You are young and are perhaps distanced from the struggles of Canadian women to gain equal status in our country. Religion was the foundation of the subjugation of women in our country’s history.
McGill is a public university and as a public university it must represent Canadian rights and freedoms for all. This does include you. You have the right to exercise without someone ogling you and if someone is making you uncomfortable by inappropriate gestures or words, then you have the right to seek the assistance of the gym administration.
If exercising in the company of the male gender is contrary to your religious beliefs, then I’m sorry but that is on you. It is not up to a public university to conform to the dogma/theories of a particular religion. The university must be above this and stand for equality. Equality does not mean you are entitled to segregated gym time or area.
Religious choice and restrictions are personal and have no place in the public domain.
Let us, as an example, examine the lives of Canadians who leave this country for temporary work abroad; Saudi is an excellent example. As a Canadian woman, in that country, I would be obligated to abide by Saudi law. This means I would have to relinquish my Canadian rights to those of my host country. I would have to accept this.
Canada is a country of freedom for all of us – men as well as women. You do have your freedom; if you are uncomfortable in the gym, you have the freedom to go elsewhere. You do not have the right to dictate the operation of this public facility based on your personal choice of how you interpret your religion.
We narrowly escaped a xenophobic bill of law by the Parti Quebecois, whereby you would lose your right to wear a hijab which does not intrude on the rights of anyone else. It was a horrific bill. By insisting that a public facility conforms to your personal interpretation of your religion, you have managed to bolster any future attempt to table this bill.

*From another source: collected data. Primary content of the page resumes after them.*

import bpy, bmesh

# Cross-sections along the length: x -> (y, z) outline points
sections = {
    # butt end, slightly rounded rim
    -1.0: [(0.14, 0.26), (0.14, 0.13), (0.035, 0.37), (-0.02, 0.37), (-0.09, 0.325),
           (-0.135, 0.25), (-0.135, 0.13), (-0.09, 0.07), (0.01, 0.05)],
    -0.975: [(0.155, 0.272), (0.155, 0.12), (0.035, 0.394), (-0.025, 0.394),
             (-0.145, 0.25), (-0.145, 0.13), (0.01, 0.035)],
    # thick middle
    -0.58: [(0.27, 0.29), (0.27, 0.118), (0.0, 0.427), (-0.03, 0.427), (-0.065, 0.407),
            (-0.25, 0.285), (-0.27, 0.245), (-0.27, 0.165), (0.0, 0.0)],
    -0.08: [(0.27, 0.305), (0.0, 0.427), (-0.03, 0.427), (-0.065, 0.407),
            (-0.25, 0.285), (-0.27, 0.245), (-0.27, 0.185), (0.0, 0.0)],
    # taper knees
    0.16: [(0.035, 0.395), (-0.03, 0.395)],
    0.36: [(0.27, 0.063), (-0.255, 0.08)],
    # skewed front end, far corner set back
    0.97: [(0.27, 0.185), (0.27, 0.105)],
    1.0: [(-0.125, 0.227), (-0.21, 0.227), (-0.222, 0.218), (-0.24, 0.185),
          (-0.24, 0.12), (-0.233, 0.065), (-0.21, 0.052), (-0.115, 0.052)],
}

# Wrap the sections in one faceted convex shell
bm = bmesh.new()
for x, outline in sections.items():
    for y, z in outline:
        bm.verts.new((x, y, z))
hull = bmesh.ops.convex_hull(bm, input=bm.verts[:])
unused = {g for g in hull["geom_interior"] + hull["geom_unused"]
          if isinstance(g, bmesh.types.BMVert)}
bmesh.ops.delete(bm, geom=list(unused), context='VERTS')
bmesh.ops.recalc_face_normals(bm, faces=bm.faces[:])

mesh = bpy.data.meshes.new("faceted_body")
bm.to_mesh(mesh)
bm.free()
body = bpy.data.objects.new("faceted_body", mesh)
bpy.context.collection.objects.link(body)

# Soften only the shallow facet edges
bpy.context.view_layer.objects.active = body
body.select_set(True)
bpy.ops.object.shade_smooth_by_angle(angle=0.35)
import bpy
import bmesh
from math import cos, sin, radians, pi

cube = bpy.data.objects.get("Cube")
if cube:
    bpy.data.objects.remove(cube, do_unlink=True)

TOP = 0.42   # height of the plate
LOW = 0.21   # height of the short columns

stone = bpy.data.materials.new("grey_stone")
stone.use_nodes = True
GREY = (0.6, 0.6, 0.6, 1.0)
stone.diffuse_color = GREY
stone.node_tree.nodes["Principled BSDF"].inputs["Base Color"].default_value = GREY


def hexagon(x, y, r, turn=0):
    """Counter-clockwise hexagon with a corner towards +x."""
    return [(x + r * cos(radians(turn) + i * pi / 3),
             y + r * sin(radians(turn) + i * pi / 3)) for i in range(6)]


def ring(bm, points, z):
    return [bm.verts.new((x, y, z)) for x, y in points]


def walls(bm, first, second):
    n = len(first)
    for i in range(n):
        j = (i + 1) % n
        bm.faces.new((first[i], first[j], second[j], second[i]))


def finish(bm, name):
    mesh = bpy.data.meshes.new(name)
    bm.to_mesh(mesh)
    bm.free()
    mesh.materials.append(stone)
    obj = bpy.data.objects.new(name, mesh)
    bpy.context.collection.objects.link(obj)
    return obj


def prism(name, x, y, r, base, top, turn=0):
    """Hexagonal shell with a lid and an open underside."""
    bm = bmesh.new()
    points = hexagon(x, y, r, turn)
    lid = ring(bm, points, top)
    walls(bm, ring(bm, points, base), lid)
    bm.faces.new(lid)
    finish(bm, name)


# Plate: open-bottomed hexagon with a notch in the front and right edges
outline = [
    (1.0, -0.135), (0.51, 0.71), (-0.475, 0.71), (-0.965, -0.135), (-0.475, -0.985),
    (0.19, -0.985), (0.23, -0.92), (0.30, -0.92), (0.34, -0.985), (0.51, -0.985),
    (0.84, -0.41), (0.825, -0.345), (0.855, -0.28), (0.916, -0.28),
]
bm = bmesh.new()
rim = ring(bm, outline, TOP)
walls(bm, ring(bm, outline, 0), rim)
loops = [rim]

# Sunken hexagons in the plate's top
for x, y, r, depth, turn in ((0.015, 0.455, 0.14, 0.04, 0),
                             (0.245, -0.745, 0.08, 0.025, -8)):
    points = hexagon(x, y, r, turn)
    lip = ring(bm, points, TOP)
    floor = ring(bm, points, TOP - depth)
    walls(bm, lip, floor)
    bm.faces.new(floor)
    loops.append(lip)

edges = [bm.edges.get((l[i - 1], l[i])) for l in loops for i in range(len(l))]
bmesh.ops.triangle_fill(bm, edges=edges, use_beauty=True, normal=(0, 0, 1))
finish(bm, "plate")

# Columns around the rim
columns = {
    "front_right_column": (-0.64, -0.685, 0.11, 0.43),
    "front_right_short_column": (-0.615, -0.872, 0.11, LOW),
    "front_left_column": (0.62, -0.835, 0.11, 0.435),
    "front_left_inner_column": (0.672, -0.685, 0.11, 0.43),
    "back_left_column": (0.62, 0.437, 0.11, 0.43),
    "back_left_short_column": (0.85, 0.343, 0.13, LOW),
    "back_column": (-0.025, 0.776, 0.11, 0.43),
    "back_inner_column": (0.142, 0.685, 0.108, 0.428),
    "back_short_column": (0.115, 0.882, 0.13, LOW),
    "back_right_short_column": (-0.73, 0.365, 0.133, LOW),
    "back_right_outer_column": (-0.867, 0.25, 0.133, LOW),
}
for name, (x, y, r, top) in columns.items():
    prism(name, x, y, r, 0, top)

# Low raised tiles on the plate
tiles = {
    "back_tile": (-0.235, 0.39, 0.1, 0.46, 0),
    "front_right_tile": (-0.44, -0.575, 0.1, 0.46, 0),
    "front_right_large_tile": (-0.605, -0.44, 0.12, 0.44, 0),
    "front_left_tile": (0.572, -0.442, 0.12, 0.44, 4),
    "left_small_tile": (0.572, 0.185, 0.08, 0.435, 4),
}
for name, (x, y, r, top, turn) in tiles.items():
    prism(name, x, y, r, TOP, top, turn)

Ms. Allalou, you must learn and understand the fine line between freedom and personal choice. Personal choice cannot be used to control actions within the rule of law. Canadian law prohibits discrimination on the basis of gender; you are proposing just that – discrimination.
Do not use your religious choice to justify the action. You are wrong in this. Very, very wrong.